An entity identifies the presence of valuable minerals in the ground and puts together a plan to safely and responsibly extract those minerals so they can be used by all of us in our cellphones, cars and other daily necessities. Our government and regulatory agencies then carefully review the plan, gathering input from the public, experts and others and making sure the plan really will work and will comply with stringent state and federal environmental protection laws and other measures. Everyone agrees the review is so critical it can take years to complete; no one even balks at that.

One could assume, then, that by issuing the ruling they did last week — a ruling to pretty much kill a potential underground precious-metals mine near Ely, Minn. — the U.S. Bureau of Land Management and the U.S. Forest Service had concluded such a review process and had determined, scientifically or otherwise, that what was being proposed wasn’t possible or couldn’t be done in an environmentally safe or responsible way.

Such an assumption would be wrong. So wrong.

In this instance, a company, Twin Metals, hadn’t even proposed a specific mining project yet. There was no plan to review. The company was still exploring, determining what was underground and how it might want to propose getting it out. The exploration was being carried out via mineral leases that were first issued in 1966 and had been renewed as a matter of routine since then.

But the mineral leases were rescinded suddenly and prematurely last week. Why? Politics seems the likeliest explanation. Call it 11th-hour overreach by a lame-duck administration bowing to the wishes of environmental supporters before a new, less-friendly administration takes over.

U.S. Rep. Rick Nolan, who represents Ely and the rest of northeastern Minnesota, called the ruling “a real slap in the face” to the Minnesota Iron Range.

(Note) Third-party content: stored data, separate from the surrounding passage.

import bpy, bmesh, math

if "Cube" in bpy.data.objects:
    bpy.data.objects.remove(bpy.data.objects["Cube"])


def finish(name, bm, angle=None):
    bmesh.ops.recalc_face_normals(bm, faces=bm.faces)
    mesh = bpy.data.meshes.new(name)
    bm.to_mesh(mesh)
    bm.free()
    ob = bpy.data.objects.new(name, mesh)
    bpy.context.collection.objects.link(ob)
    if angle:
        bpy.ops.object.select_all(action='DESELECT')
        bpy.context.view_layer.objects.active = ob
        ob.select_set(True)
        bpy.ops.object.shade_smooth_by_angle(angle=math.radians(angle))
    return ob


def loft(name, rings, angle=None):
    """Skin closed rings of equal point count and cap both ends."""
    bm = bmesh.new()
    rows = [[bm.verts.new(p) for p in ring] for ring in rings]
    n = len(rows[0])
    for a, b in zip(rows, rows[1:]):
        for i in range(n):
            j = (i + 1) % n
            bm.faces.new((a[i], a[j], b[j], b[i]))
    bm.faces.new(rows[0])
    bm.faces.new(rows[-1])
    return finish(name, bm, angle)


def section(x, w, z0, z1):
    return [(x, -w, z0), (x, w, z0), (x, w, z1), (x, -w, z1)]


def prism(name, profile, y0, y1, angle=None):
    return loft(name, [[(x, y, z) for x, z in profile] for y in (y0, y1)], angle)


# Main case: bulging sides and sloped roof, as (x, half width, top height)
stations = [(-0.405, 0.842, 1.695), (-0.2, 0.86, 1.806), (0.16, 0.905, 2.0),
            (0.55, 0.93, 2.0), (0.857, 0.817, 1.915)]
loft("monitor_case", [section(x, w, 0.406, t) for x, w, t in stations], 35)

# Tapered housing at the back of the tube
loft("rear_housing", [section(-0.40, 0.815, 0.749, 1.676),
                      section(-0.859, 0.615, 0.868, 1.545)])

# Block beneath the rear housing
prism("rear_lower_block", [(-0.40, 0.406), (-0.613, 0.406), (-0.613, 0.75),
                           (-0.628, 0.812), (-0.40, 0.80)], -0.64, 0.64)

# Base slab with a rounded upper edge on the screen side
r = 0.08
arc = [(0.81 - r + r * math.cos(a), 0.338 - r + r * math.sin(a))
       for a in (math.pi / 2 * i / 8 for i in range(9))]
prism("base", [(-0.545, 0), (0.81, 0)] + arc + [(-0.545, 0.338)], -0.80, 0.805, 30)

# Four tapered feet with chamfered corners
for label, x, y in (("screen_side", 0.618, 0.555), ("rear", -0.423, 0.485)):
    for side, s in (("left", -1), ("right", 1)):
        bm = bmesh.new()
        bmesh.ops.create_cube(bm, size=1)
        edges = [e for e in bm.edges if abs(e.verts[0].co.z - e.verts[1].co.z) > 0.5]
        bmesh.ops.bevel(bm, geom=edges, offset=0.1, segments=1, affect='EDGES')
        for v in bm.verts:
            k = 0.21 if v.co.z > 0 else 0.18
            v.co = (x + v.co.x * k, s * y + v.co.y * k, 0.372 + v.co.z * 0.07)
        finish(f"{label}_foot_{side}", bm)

As Minnesota Gov. Mark Dayton did in March when he used the state Department of Natural Resources to curb prospecting by Twin Metals on state lands near Ely, the federal agencies usurped a proven process, tossing it aside and pretending it doesn’t exist.

Was it any wonder Twin Metals immediately said it’d pursue legal action? Was it any wonder its officials already were looking forward to new leadership in Washington? The company has $400 million into what could be a $3 billion private investment in our state, a badly needed investment with the promise of nearly 1,000 good-paying, family-supporting jobs.

None of this is to suggest that those who stand opposed to a potential Twin Metals mine near Ely don’t have legitimate concerns. They do. Precious metals mining has a less-than-exemplary record. And the Boundary Waters Canoe Area Wilderness is near the site being eyed. If mining can’t be done in a way that protects water from pollution, it shouldn’t be allowed.

But the process, with its science and stringent reviews, has to determine that, not bureaucrats and politicians with questionable motives, incomplete information and political biases.